Since the publication of the original book, central banks have delivered neither sound money nor real growth; instead, chronic inflation and a series of booms and busts have prevailed. In this new collection, scholars call for monetary reform centered on the debate over creating constitutional provisions that empower government versus provisions that prohibit government interference with money. The aim of Renewing the Search for a Monetary Constitution is to revitalize public discussion of constitutional monetary reform. It's a must-read for anyone who wants to change the domination of our monetary system by the government.
"In Search of a Monetary Constitution, published in 1962, was a classic treatment of the importance of removing monetary arrangements from political domination. The subsequent half-century of monetary scholarship has strengthened our knowledge of the damage to liberty and prosperity that political control over a society’s monetary arrangements creates. The contributors to this collection of essays have constructed a splendid flying buttress to that earlier book that adds solid support to case for imposing strong constitutional controls over the monetary activities of governments."

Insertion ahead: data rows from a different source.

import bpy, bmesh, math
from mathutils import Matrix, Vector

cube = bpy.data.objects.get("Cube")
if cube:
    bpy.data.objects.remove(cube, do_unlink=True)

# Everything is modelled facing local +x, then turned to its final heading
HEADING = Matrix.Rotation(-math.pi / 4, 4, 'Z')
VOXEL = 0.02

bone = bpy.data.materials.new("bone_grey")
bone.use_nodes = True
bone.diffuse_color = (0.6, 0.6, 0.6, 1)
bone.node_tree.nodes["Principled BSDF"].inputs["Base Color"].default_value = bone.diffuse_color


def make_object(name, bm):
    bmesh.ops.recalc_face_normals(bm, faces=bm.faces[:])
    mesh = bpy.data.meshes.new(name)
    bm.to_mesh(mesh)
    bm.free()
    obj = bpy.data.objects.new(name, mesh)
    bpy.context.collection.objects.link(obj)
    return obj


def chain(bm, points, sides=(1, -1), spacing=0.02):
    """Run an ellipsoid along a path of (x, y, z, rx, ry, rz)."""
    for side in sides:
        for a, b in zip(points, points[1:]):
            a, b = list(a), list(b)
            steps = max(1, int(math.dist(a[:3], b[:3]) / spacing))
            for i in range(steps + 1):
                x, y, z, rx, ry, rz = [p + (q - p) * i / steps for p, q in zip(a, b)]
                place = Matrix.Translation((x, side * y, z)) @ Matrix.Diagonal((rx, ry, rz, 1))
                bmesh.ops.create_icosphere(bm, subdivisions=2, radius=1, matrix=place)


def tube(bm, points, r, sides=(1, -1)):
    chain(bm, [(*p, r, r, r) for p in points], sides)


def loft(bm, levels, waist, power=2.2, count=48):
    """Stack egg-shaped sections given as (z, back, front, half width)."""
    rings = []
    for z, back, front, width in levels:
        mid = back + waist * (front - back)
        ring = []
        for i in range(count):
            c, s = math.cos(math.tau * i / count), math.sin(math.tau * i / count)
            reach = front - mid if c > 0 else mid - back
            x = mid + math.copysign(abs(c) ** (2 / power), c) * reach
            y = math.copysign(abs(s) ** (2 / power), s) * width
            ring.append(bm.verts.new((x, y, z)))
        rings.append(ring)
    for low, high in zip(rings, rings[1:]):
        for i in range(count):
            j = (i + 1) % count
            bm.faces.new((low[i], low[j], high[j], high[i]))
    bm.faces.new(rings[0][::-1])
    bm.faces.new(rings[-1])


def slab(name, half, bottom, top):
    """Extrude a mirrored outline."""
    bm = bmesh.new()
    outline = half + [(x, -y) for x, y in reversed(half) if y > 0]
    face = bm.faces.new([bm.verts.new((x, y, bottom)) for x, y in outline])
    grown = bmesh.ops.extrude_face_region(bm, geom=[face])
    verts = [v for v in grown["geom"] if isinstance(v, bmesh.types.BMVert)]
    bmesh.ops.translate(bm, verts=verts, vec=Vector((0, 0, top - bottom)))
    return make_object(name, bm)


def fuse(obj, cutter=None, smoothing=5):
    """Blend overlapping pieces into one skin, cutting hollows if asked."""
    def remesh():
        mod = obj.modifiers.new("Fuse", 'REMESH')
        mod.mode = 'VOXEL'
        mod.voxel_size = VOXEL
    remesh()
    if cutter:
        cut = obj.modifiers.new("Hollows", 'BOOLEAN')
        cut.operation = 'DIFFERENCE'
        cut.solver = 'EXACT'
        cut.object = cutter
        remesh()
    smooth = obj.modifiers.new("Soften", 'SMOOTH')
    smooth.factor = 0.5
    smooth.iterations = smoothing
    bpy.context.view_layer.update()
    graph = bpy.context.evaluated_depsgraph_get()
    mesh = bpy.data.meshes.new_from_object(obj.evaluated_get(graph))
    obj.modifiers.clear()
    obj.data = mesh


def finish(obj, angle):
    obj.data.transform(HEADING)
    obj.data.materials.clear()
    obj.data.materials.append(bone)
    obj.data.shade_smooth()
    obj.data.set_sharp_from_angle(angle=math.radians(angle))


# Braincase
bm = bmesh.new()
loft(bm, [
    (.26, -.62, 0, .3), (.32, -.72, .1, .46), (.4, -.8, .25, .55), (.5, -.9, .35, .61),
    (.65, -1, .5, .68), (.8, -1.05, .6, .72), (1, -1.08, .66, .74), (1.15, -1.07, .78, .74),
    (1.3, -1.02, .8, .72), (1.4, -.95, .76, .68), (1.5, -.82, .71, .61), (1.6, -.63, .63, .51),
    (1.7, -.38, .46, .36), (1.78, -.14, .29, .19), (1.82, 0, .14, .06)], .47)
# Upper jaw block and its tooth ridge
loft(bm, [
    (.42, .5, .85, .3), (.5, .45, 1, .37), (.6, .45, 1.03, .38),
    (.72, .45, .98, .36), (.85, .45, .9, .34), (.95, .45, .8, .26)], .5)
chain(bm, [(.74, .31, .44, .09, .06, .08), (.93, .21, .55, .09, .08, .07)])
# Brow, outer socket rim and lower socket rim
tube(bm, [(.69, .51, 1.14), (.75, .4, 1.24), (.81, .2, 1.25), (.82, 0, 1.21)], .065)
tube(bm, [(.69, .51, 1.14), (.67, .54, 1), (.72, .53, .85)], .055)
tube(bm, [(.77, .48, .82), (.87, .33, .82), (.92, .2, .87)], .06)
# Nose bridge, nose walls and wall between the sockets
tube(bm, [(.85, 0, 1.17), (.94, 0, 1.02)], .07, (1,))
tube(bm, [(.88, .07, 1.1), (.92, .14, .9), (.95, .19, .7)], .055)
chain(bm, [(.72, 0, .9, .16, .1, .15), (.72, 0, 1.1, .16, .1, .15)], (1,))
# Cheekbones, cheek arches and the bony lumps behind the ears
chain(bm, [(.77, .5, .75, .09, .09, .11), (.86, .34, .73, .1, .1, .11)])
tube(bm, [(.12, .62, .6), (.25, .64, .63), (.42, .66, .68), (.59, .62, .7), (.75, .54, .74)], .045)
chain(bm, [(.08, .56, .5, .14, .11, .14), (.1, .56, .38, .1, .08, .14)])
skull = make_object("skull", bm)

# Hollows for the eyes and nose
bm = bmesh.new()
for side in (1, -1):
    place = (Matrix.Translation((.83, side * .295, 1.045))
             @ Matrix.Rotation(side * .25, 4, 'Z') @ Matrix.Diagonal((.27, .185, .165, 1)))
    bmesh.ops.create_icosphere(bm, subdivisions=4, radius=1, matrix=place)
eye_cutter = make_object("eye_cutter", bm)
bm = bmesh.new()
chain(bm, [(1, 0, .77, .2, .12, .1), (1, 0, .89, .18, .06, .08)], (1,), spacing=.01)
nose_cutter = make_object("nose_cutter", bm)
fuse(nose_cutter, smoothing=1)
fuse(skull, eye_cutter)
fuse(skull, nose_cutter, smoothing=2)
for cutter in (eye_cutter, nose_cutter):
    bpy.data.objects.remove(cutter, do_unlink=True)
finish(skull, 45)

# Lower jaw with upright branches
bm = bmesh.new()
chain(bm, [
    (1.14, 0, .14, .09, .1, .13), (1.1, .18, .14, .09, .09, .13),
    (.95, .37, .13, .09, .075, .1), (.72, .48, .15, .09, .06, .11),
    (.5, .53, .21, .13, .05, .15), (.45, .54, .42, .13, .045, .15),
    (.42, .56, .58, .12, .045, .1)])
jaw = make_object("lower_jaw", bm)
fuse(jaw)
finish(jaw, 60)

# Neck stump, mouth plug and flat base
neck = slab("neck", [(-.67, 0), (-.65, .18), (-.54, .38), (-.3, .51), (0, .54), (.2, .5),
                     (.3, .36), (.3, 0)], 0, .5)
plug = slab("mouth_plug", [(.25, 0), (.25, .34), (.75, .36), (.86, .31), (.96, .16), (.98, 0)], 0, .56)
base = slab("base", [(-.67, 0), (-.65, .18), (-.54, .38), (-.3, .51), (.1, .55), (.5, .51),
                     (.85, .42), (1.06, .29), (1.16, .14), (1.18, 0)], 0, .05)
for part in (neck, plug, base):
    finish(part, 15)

— Richard Wagner, Professor of Economics, George Mason University
"There has recently been a lot of discussion about problems with the Federal Reserve System. Unfortunately much of this discussion is not well informed. The editors put together an excellent collection of papers on monetary reform by serious scholars working in the classical liberal tradition. The subjects range from free banking, to the need for a stable and transparent policy regime, to (my favorite) incorporating market expectations in a monetary regime of stable nominal GDP growth."
—Scott Sumner, Professor of Economics, Bentley University
Lawrence H. White is professor of economics at George Mason University and senior fellow of the Cato Institute.
Viktor J. Vanberg is senior research fellow, chairman of the board, and former director of the Walter Eucken Instistut in Germany.
Ekkehard A. Köhler is a research fellow at the Walter Euken Institut.